■ **ASSIGNMENT**
Please return only the lines from the one holding "import bpy, bmesh" through the one holding "grey.diffuse_color = (0.6, 0.6, 0.6, 1)", exactly as they appear in the records below, both ends included.

■ **THE DATA**
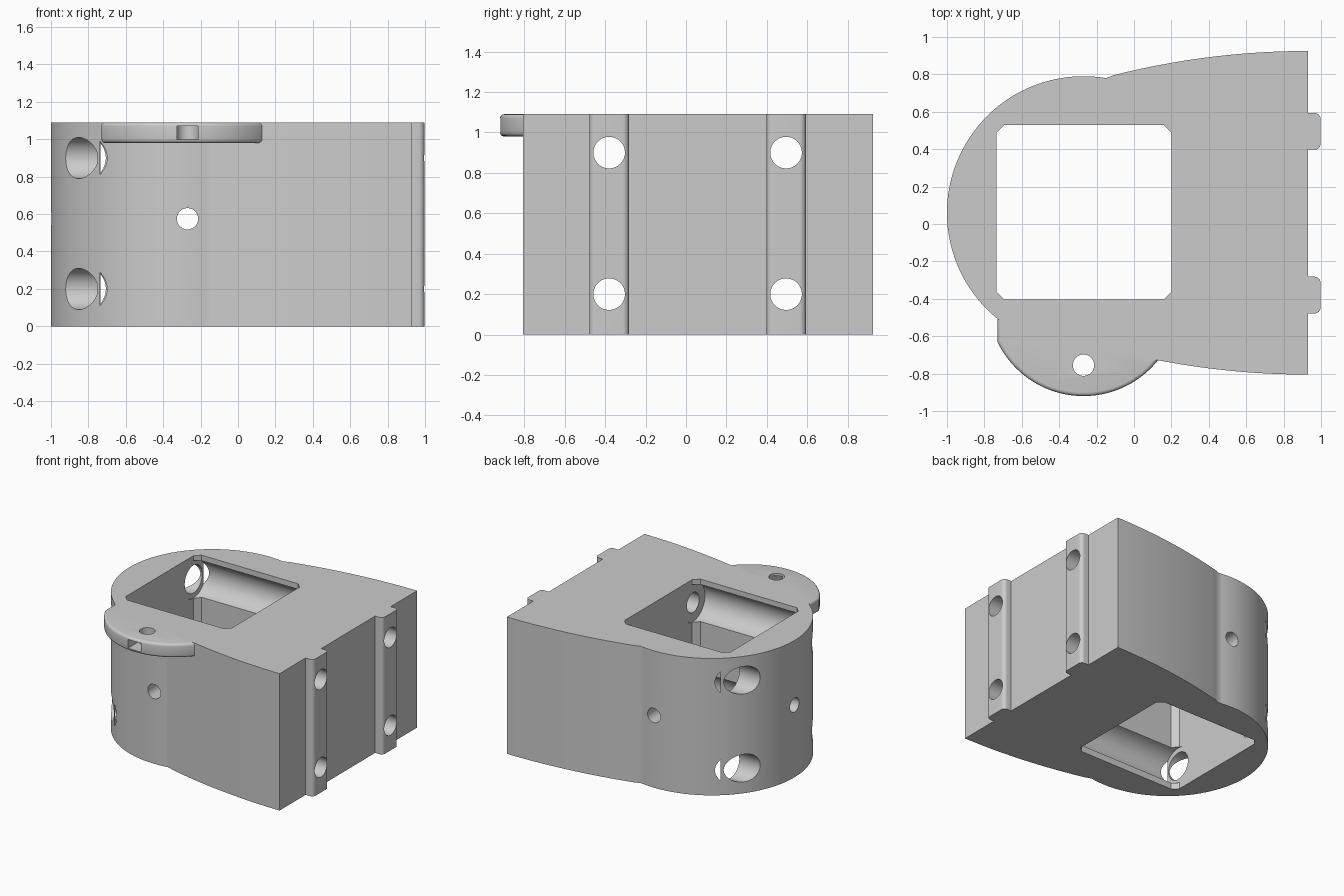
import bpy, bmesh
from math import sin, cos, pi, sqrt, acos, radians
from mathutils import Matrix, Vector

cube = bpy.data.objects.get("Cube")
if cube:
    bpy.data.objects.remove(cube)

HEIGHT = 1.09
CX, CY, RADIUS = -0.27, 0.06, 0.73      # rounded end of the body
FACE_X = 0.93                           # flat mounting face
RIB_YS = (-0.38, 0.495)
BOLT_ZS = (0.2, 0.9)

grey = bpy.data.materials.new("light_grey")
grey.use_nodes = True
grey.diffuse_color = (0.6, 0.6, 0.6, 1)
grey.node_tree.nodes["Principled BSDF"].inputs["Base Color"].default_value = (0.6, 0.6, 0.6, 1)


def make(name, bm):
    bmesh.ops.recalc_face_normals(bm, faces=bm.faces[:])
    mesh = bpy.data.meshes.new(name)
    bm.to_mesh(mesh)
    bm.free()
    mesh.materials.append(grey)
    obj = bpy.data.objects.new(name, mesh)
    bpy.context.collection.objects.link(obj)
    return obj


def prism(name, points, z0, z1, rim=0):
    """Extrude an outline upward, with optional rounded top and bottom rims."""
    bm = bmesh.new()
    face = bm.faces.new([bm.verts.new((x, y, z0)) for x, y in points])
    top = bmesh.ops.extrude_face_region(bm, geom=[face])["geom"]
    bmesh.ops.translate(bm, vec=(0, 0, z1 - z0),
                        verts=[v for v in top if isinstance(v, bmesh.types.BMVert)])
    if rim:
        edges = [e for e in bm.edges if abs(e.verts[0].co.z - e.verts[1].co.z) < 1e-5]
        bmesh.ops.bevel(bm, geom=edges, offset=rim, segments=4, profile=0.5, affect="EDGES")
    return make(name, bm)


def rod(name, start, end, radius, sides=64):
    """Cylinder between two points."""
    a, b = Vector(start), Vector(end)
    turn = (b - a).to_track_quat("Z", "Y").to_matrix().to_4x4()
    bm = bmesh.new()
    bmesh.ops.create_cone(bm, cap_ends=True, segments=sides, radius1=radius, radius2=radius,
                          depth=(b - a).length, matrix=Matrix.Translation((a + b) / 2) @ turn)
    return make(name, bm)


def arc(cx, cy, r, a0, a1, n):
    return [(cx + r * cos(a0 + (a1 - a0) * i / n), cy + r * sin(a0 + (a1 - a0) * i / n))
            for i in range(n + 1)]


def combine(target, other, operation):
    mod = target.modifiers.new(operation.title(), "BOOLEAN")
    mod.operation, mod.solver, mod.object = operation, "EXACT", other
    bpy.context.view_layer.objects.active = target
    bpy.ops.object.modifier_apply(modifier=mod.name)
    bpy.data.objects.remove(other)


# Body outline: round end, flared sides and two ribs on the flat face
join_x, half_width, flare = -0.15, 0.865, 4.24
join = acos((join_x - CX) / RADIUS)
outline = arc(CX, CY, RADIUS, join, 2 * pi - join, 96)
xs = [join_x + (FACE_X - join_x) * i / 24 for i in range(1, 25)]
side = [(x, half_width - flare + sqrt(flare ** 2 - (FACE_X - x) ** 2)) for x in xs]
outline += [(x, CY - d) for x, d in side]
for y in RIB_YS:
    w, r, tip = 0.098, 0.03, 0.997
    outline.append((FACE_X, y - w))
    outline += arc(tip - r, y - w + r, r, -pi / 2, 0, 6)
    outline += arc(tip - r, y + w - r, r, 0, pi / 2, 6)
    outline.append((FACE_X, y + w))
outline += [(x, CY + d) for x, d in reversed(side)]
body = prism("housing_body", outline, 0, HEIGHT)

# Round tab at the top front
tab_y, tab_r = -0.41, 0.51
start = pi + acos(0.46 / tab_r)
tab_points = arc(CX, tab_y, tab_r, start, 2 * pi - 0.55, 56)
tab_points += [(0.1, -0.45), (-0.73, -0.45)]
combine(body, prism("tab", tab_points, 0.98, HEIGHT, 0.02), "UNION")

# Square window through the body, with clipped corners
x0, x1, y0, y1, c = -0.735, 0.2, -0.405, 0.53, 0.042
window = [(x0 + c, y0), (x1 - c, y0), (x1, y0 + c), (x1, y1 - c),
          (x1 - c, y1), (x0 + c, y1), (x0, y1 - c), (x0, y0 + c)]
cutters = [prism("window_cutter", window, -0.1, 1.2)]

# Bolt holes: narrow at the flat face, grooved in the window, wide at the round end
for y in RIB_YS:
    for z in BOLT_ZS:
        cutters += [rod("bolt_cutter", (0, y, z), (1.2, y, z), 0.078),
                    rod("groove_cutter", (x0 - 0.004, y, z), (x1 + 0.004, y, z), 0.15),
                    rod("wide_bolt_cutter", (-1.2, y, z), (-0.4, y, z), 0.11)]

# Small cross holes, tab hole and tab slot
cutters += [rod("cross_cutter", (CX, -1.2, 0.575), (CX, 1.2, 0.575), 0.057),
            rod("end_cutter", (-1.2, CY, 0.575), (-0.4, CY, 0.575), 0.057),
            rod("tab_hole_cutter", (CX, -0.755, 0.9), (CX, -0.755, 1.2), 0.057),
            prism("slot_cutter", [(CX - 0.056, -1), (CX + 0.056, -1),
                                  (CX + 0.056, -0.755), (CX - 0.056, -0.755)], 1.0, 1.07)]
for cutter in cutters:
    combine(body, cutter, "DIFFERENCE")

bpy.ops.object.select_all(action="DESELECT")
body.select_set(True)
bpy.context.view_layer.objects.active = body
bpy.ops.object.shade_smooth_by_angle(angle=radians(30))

--

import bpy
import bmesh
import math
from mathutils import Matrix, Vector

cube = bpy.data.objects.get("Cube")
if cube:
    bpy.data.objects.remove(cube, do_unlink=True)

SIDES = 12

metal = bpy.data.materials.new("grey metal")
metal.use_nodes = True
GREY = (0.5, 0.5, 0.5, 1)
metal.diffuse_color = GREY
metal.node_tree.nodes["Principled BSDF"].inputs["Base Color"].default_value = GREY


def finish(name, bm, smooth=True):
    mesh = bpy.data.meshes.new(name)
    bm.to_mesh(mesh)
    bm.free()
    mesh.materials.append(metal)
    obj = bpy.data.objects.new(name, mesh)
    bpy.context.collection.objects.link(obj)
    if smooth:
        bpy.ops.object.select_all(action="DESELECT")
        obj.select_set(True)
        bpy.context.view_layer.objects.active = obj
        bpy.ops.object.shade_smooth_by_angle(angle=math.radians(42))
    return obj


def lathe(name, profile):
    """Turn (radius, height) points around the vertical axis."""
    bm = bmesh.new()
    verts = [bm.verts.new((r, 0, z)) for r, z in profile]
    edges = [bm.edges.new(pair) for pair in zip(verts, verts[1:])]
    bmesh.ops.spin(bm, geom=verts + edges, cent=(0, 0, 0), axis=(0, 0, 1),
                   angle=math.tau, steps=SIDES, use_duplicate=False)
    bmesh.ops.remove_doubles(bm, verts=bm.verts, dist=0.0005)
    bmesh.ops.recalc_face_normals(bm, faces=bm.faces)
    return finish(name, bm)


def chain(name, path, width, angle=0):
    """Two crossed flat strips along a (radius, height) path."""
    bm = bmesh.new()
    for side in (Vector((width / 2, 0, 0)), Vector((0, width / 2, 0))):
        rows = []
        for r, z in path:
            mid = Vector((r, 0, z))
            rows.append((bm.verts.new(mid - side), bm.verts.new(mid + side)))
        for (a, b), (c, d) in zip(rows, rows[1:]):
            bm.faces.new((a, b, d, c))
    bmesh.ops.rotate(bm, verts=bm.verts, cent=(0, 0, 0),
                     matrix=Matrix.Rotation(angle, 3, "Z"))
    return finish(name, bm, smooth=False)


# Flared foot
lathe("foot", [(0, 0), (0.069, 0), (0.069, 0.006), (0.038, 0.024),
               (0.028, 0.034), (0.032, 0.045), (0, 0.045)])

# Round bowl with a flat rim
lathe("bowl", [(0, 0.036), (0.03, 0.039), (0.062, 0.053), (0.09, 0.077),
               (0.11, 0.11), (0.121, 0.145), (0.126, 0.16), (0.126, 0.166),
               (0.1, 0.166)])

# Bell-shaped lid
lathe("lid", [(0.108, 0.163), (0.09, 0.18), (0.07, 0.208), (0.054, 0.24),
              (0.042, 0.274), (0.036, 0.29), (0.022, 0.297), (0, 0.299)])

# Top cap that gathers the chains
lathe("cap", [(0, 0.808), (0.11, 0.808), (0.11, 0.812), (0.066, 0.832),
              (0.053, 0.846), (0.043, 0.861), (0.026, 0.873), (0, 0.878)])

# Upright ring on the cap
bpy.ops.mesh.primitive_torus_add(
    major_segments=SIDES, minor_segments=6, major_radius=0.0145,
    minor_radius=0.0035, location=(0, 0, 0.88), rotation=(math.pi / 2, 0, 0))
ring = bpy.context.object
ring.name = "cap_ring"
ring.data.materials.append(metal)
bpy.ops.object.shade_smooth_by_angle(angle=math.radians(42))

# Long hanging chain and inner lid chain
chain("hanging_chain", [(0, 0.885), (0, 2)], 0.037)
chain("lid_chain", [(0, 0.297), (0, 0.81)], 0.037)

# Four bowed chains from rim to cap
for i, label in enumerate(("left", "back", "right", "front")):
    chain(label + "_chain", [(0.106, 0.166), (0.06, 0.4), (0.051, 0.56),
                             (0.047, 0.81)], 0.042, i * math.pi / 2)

■ **RESPONSE BELOW**
import bpy, bmesh
from math import sin, cos, pi, sqrt, acos, radians
from mathutils import Matrix, Vector

cube = bpy.data.objects.get("Cube")
if cube:
    bpy.data.objects.remove(cube)

HEIGHT = 1.09
CX, CY, RADIUS = -0.27, 0.06, 0.73      # rounded end of the body
FACE_X = 0.93                           # flat mounting face
RIB_YS = (-0.38, 0.495)
BOLT_ZS = (0.2, 0.9)

grey = bpy.data.materials.new("light_grey")
grey.use_nodes = True
grey.diffuse_color = (0.6, 0.6, 0.6, 1)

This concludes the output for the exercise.